■ **WHAT IS NEEDED**
Pick every line out of the entries below that holds the string "place", and report them.

[Stored data entries]
= Beginning of Section =
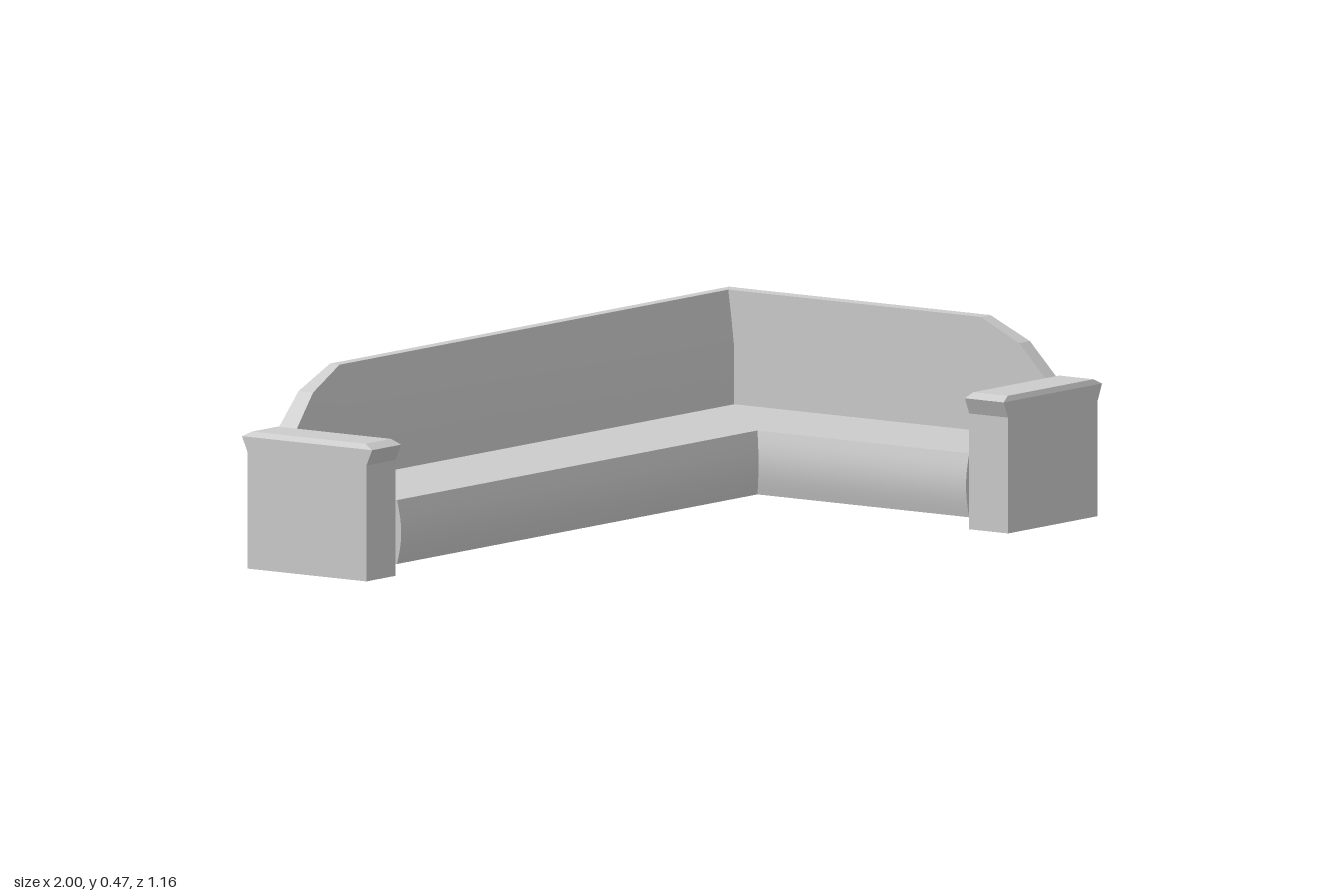
import * as THREE from 'three';
import { toCreasedNormals } from 'three/addons/utils/BufferGeometryUtils.js';

const material = new THREE.MeshStandardMaterial({ color: 0xcccccc });

// Closed solid through equal-length rings of [x, y, z] points, ends capped, facing outward.
function loft(name, rings) {
  const n = rings[0].length;
  const points = rings.flat();
  const index = [];
  for (let i = 0; i < rings.length - 1; i++) {
    for (let j = 0; j < n; j++) {
      const a = i * n + j, b = i * n + (j + 1) % n;
      index.push(a, b, b + n, a, b + n, a + n);
    }
  }
  [0, rings.length - 1].forEach((r, end) => {
    const centre = points.length;
    points.push([0, 1, 2].map(k => rings[r].reduce((s, p) => s + p[k], 0) / n));
    for (let j = 0; j < n; j++) {
      const a = r * n + j, b = r * n + (j + 1) % n;
      if (end) index.push(centre, a, b);
      else index.push(centre, b, a);
    }
  });
  // A negative volume means the faces point inward, so turn them round
  const v = points.map(p => new THREE.Vector3(...p));
  let volume = 0;
  for (let i = 0; i < index.length; i += 3) {
    volume += v[index[i]].dot(v[index[i + 1]].clone().cross(v[index[i + 2]]));
  }
  if (volume < 0) index.reverse();
  const geometry = new THREE.BufferGeometry();
  geometry.setAttribute('position', new THREE.Float32BufferAttribute(points.flat(), 3));
  geometry.setIndex(index);
  const mesh = new THREE.Mesh(toCreasedNormals(geometry, 0.35), material);
  mesh.name = name;
  return mesh;
}

// Linear interpolation in a list of [key, value] pairs
function sample(table, t) {
  for (let i = 1; i < table.length; i++) {
    const [a, va] = table[i - 1], [b, vb] = table[i];
    if (t <= b) return va + (vb - va) * Math.max(0, (t - a) / (b - a));
  }
  return table[table.length - 1][1];
}

// Backrest: stations are [position along, top height]; faces are [height, depth] lists
function backrest(name, stations, outer, inner, place) {
  const up = [0, 0.2, 0.33, 0.42, 0.475];
  return loft(name, stations.map(([s, top]) => {
    const ys = up.map((y, i) => (i < 2 ? y : Math.min(y, top - (4 - i) * 0.0005)));
    return [
      ...ys.map(y => place(s, y, sample(outer, y))),
      ...ys.slice().reverse().map(y => place(s, y, sample(inner, y))),
    ];
  }));
}

// Seat: flat top and a softly bulging front
function seat(name, from, to, back, front, place) {
  const section = [[back, 0.03], [back, 0.19]];
  const bulge = 0.013 * Math.sign(front - back);
  for (let i = 0; i <= 10; i++) {
    section.push([front + bulge * Math.sin(Math.PI * i / 10), 0.19 - 0.016 * i]);
  }
  return loft(name, [from, to].map(s => section.map(([d, y]) => place(s, y, d))));
}

// Arm: block whose top flares out at both ends and is chamfered
function arm(name, from, to, thick0, thick1, place) {
  const rows = [[0, 0, 0], [0.29, 0, 0], [0.33, 0.018, 0], [0.343, -0.008, 0.007]];
  return loft(name, rows.map(([y, flare, inset]) => [
    place(from - flare, y, thick0 + inset),
    place(to + flare, y, thick0 + inset),
    place(to + flare, y, thick1 - inset),
    place(from - flare, y, thick1 - inset),
  ]));
}

export function createModel() {
  const group = new THREE.Group();
  group.name = 'cornerBench';

  const alongX = (s, y, d) => [s, y, d];
  const alongZ = (s, y, d) => [d, y, s];

  // Long wing at the back, short wing running forward on the left
  group.add(
    backrest('longBackrest',
      [[-0.88, 0.33], [-0.79, 0.42], [-0.67, 0.475], [0.98, 0.475]],
      [[0, -0.567], [0.42, -0.567], [0.475, -0.56]],
      [[0, -0.51], [0.33, -0.511], [0.42, -0.522], [0.475, -0.53]], alongX),
    backrest('shortBackrest',
      [[-0.535, 0.475], [0.25, 0.475], [0.37, 0.42], [0.46, 0.33]],
      [[0, 0.981], [0.42, 0.981], [0.475, 0.978]],
      [[0, 0.935], [0.475, 0.937]], alongZ),
    seat('longSeat', -0.88, 0.612, -0.515, -0.195, alongX),
    seat('shortSeat', -0.515, 0.46, 0.94, 0.61, alongZ),
    arm('longWingArm', -0.567, -0.2, -1, -0.88, alongX === null ? alongX : (s, y, d) => [d, y, s]),
    arm('shortWingArm', 0.61, 0.981, 0.46, 0.58, alongX),
  );
  return group;
}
= End of Section =
■ **TASK SOLUTION**
function backrest(name, stations, outer, inner, place) {
      ...ys.map(y => place(s, y, sample(outer, y))),
      ...ys.slice().reverse().map(y => place(s, y, sample(inner, y))),
function seat(name, from, to, back, front, place) {
  return loft(name, [from, to].map(s => section.map(([d, y]) => place(s, y, d))));
function arm(name, from, to, thick0, thick1, place) {
    place(from - flare, y, thick0 + inset),
    place(to + flare, y, thick0 + inset),
    place(to + flare, y, thick1 - inset),
    place(from - flare, y, thick1 - inset),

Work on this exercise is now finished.